There are many routes into a career in foodservice, whether you’re already established as a foodservice worker, or are looking to enter into the industry. We take a look at a few educational paths available to aspiring foodservice employees.
There are a few routes to take if food tasting is a desired career goal. Culinary school is an expensive but prestigious route into this field, with establishments such as Le Cordon Bleu and The Culinary Institute of America (CIA) offering courses in culinary management and food studies.
A degree in food science or food studies where students can “develop an understanding of the scientific foundations of food” and “understand how culinary science enhances food quality”, is also helpful according to the CIA. However, culinary school isn’t essential, as Campbell’s Soup director Jane Freiman noted in an interview with Food and Wine magazine: “I find it more important that a candidate is hard working, curious, and has a passion for food. This career takes years of dedication and training—and having such a love for this [career and food] really makes the difference.”
Restaurant food critic
As food critics tend to freelance rather than work full-time, there aren’t set entry requirements or courses required to take to become a successful critic.
However, a good level of writing ability, as well as knowledge of best restaurant practice is ideal. In order to develop expressive writing skills, possessing a journalism, creative writing or English degree are appropriate qualifications, and will make reviews of dishes for magazines more articulate.
A food science degree is perfect for aspiring chefs looking to experiment in the kitchen. Several universities have recently introduced molecular gastronomy programmes, including Nottingham University.
Nottingham partnered with British celebrity chef Heston Blumenthal to create a three-year course that encompasses sensory evaluation modules and the manufacture of food. Culinary school is also an option, particularly the French Culinary Institute in New York, which includes multiple food technique classes. Gaining hands-on work experience or shadowing a chef is also essential prior to training at school.
Food stylists tend to obtain work by presenting their portfolio. In order to add to this portfolio, workshops and seminars are better suited to this career over a degree. Two-day food styling workshops and week-long seminars are available in culinary schools or colleges. Alternatively, investing in a culinary arts diploma is an option and can take one to two years to complete. Gaining experience in catering is also important to enhance speed, presentation and creativity, as well as working for magazines.

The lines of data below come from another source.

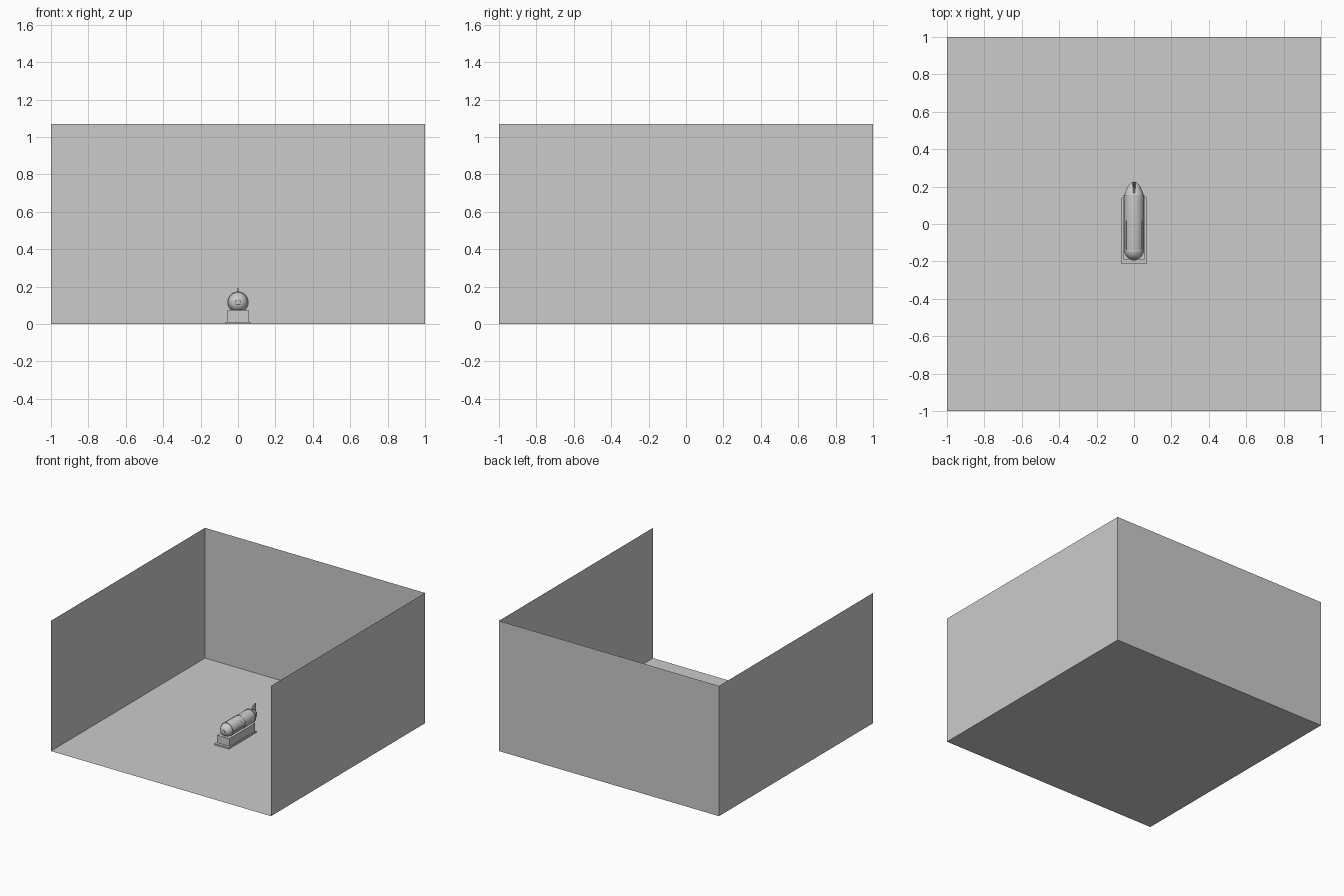
import bpy, bmesh, math
from mathutils import Matrix, Vector

old = bpy.data.objects.get("Cube")
if old:
    bpy.data.objects.remove(old)

grey = bpy.data.materials.new("light grey")
grey.use_nodes = True
colour = (0.6, 0.6, 0.6, 1)
grey.diffuse_color = colour
grey.node_tree.nodes["Principled BSDF"].inputs["Base Color"].default_value = colour

AXIS_Z = 0.117  # height of the hull's centre line


def finish(name, bm, smooth=False, fix=True):
    if fix:
        bmesh.ops.recalc_face_normals(bm, faces=bm.faces)
    mesh = bpy.data.meshes.new(name)
    bm.to_mesh(mesh)
    bm.free()
    mesh.materials.append(grey)
    ob = bpy.data.objects.new(name, mesh)
    bpy.context.collection.objects.link(ob)
    if smooth:
        bpy.ops.object.select_all(action='DESELECT')
        ob.select_set(True)
        bpy.context.view_layer.objects.active = ob
        bpy.ops.object.shade_smooth_by_angle(angle=math.radians(35))
    return ob


def panel(name, points):
    bm = bmesh.new()
    bm.faces.new([bm.verts.new(p) for p in points])
    return finish(name, bm, fix=False)


def box(name, low, high):
    low, high = Vector(low), Vector(high)
    bm = bmesh.new()
    bmesh.ops.create_cube(bm, size=1)
    bmesh.ops.scale(bm, vec=high - low, verts=bm.verts)
    bmesh.ops.translate(bm, vec=(low + high) / 2, verts=bm.verts)
    return finish(name, bm)


def lathe(name, profile, sides=32):
    """Spin (y, radius) points around the hull's centre line."""
    bm = bmesh.new()
    verts = [bm.verts.new((r, y, AXIS_Z)) for y, r in profile]
    edges = [bm.edges.new(pair) for pair in zip(verts, verts[1:])]
    bmesh.ops.spin(bm, geom=verts + edges, cent=(0, 0, AXIS_Z), axis=(0, 1, 0),
                   angle=math.tau, steps=sides)
    bmesh.ops.remove_doubles(bm, verts=bm.verts, dist=0.0002)
    return finish(name, bm, smooth=True)


def ring(name, y, radius, width):
    a, b = y - width / 2, y + width / 2
    inner = radius - 0.006
    return lathe(name, [(a, inner), (a, radius), (b, radius), (b, inner), (a, inner)])


# Room: floor and three thin walls, open at the front and top
H = 1.07
panel("floor", [(-1, -1, 0), (1, -1, 0), (1, 1, 0), (-1, 1, 0)])
panel("back_wall", [(-1, 1, 0), (1, 1, 0), (1, 1, H), (-1, 1, H)])
for side, x in (("left", 1), ("right", -1)):
    panel(side + "_wall", [(x, -1, 0), (x, 1, 0), (x, 1, H), (x, -1, H)])

# Stand
box("stand_base", (-0.066, -0.213, 0), (0.066, 0.143, 0.012))
box("stand_block", (-0.056, -0.19, 0.012), (0.056, 0.14, 0.075))

# Hull with a domed front and a tapered tail
lathe("hull", [(-0.19, 0), (-0.188, 0.02), (-0.178, 0.037), (-0.162, 0.048),
               (-0.142, 0.054), (0.15, 0.054)])
lathe("tail", [(0.15, 0.054), (0.175, 0.045), (0.2, 0.034), (0.216, 0.022),
               (0.224, 0.01), (0.226, 0)])
lathe("front_cap", [(-0.194, 0), (-0.194, 0.014), (-0.18, 0.016)], 16)

# Bands around the hull
ring("front_band", -0.142, 0.057, 0.008)
ring("middle_band", 0.02, 0.056, 0.004)
ring("rear_band", 0.15, 0.057, 0.008)

# Long rails on the upper and lower flanks
for index, degrees in enumerate((40, 140, -10, 190)):
    angle = math.radians(degrees)
    bm = bmesh.new()
    bmesh.ops.create_cube(bm, size=1)
    bmesh.ops.scale(bm, vec=(0.006, 0.162, 0.006), verts=bm.verts)
    bmesh.ops.translate(bm, vec=(0.054, -0.061, 0), verts=bm.verts)
    bmesh.ops.rotate(bm, cent=(0, 0, 0), verts=bm.verts,
                     matrix=Matrix.Rotation(-angle, 3, 'Y'))
    bmesh.ops.translate(bm, vec=(0, 0, AXIS_Z), verts=bm.verts)
    finish("rail_%d" % (index + 1), bm)

# Swept tail fin, thick at the root and narrow at the tip
bm = bmesh.new()
root = [bm.verts.new((x, y, z)) for x, y, z in
        ((-0.008, 0.15, 0.155), (0.008, 0.15, 0.155), (0.008, 0.22, 0.13), (-0.008, 0.22, 0.13))]
tip = [bm.verts.new((x, y, 0.192)) for x, y in
       ((-0.002, 0.215), (0.002, 0.215), (0.002, 0.228), (-0.002, 0.228))]
bm.faces.new(root)
bm.faces.new(tip)
for i in range(4):
    j = (i + 1) % 4
    bm.faces.new((root[i], root[j], tip[j], tip[i]))
finish("tail_fin", bm)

Sommeliers are often associated with high-class, fine-dining establishments, travelling globally to refine their craft. Employment agency Reed states that a professional certification is usually required to become a wine expert. The most respected certifications are associated with the Worldwide Sommelier Association, the largest association of its kind in the world.
Progression to the top of the craft can be achieved by starting out as a waiter, before becoming a sommelier and then a master sommelier. A degree isn’t necessary to begin working as a waiter, however training courses will set candidates apart from others.
Akin to many hospitality roles, food runners perform multiple tasks to provide a high quality customer experience. As an entry-level job, for those with minimal experience, online training courses tend to be more effective for this role, as managers and servers within this industry are often too busy to train staff on-the-job.
Online hospitality staff training includes modules on how to interact with guests and handle angry or dissatisfied customers, how to cooperate with kitchen staff and how to present food. Career advisor Zippia states that key qualities of a food runner are communication skills, customer service skills, being detail oriented, interpersonal skills and physical stamina.